French Prime Minister Manuel Valls (pictured right) said Monday there would be further tax cuts for low-earning and middle-class households, admitting that previous rounds of tax hikes had been at the center of public anger and a reason why the far-right Front National (FN) had made such big gains at the European parliamentary election. The FN garnered 25 percent of the French vote, compared to 14 percent for the governing Socialists.
"We need more tax cuts, because the burden has become unbearable," Valls told RTL radio. "Until unemployment falls, until purchasing power rises, until taxes drop, the French won't believe us."
Valls had already announced earlier this month that his Socialist government was planning to exempt 1.8 million households from income tax, costing the state 1 billion euros ($1.36 billion).
Savings targets not out of sight?
He insisted, though, that France would maintain its objective of cutting overall public spending by 50 billion euros over the next three years as part of the government’s effort to bring deficits in line with EU limits, saying it would be absurd to give up that goal.

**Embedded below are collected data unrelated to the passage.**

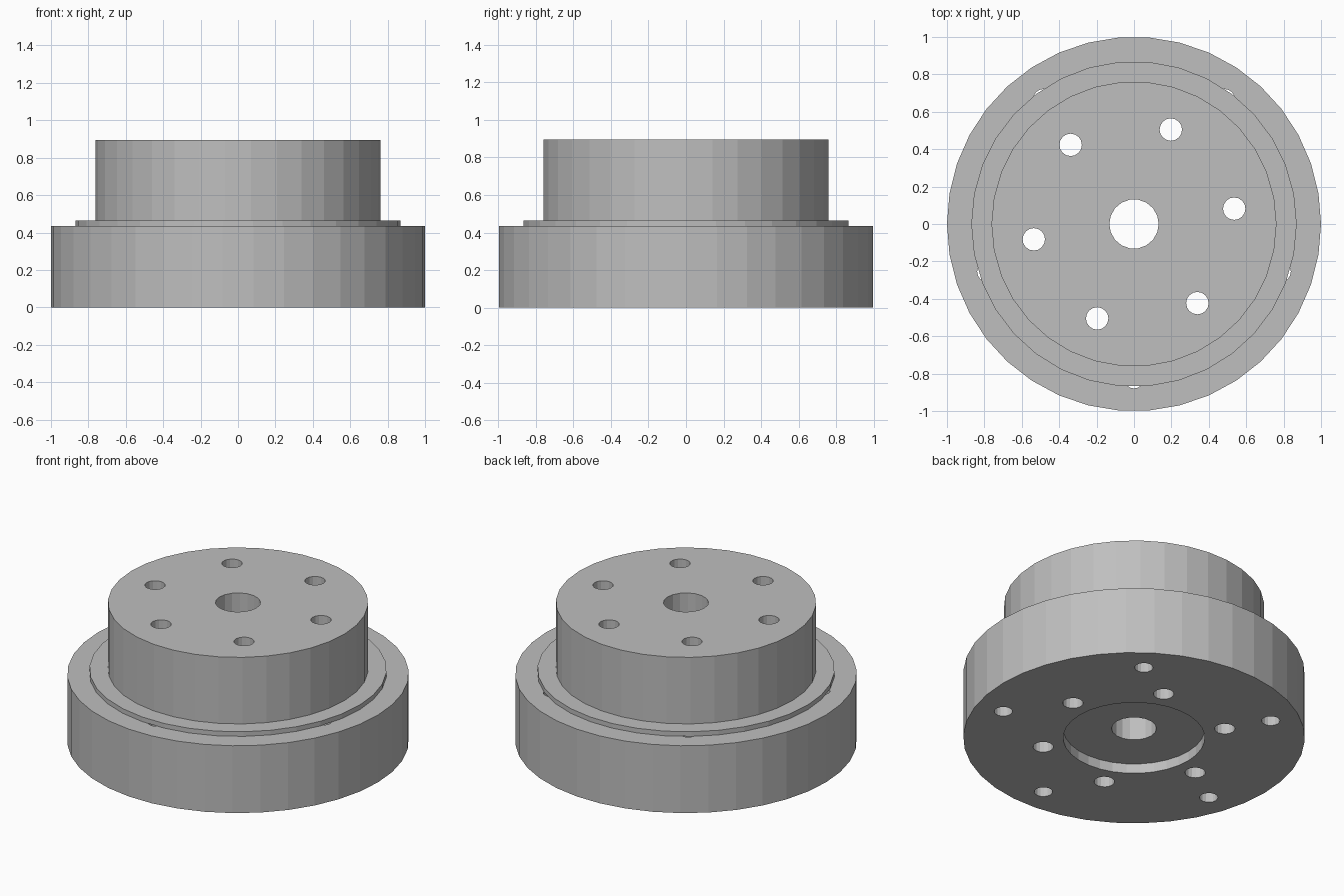
import bpy, bmesh, math

if "Cube" in bpy.data.objects:
    bpy.data.objects.remove(bpy.data.objects["Cube"])

steel = bpy.data.materials.new("grey metal")
steel.diffuse_color = (0.52, 0.52, 0.52, 1)
steel.use_nodes = True
steel.node_tree.nodes["Principled BSDF"].inputs["Base Color"].default_value = steel.diffuse_color


def add_turned(bm, profile, sides, centre=(0, 0)):
    """Closed turned solid from (radius, z) points listed bottom to top."""
    rings = []
    for r, z in profile:
        rings.append([bm.verts.new((centre[0] + r * math.cos(2 * math.pi * i / sides),
                                    centre[1] + r * math.sin(2 * math.pi * i / sides), z))
                      for i in range(sides)])
    bm.faces.new(rings[0][::-1])
    bm.faces.new(rings[-1])
    for low, high in zip(rings, rings[1:]):
        for i in range(sides):
            j = (i + 1) % sides
            bm.faces.new((low[i], low[j], high[j], high[i]))


def make_object(name, bm):
    mesh = bpy.data.meshes.new(name)
    bm.to_mesh(mesh)
    bm.free()
    mesh.materials.append(steel)
    obj = bpy.data.objects.new(name, mesh)
    bpy.context.collection.objects.link(obj)
    return obj


def turned(name, profile, sides):
    bm = bmesh.new()
    add_turned(bm, profile, sides)
    return make_object(name, bm)


def hole_circle(name, count, ring_radius, hole_radius, start_deg, z0, z1):
    bm = bmesh.new()
    for k in range(count):
        a = math.radians(start_deg + 360 * k / count)
        add_turned(bm, [(hole_radius, z0), (hole_radius, z1)], 16,
                   (ring_radius * math.cos(a), ring_radius * math.sin(a)))
    return make_object(name, bm)


def cut(obj, cutters):
    for c in cutters:
        mod = obj.modifiers.new(c.name, "BOOLEAN")
        mod.operation = "DIFFERENCE"
        mod.solver = "EXACT"
        mod.object = c
    bpy.context.view_layer.update()
    evaluated = obj.evaluated_get(bpy.context.evaluated_depsgraph_get())
    mesh = bpy.data.meshes.new_from_object(evaluated)
    obj.modifiers.clear()
    obj.data = mesh


# Wide base disc, and hub with its thin collar resting on top
base = turned("base_disc", [(1.0, 0), (1.0, 0.435)], 38)
hub = turned("hub", [(0.87, 0.435), (0.87, 0.465), (0.762, 0.465), (0.762, 0.895)], 34)

# Centre bore, inner bolt holes, outer bolt holes and underside recess
bore = turned("bore_cutter", [(0.132, -0.2), (0.132, 1.1)], 18)
inner = hole_circle("inner_hole_cutter", 6, 0.542, 0.06, 8.7, -0.2, 1.1)
outer = hole_circle("outer_hole_cutter", 5, 0.825, 0.054, 54, -0.2, 0.6)
recess = turned("recess_cutter", [(0.415, -0.2), (0.415, 0.063)], 32)

cut(base, [bore, inner, outer, recess])
cut(hub, [bore, inner])

for c in (bore, inner, outer, recess):
    bpy.data.objects.remove(c)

"But we clearly have to do it in the fairest possible way," the prime minister said.
He called for Europe to boost support for growth and employment policies, adding he was convinced the continent could be reoriented to create more jobs, which it hadn't done for years because of austerity programs.
hg/nz (Reuters, AFP)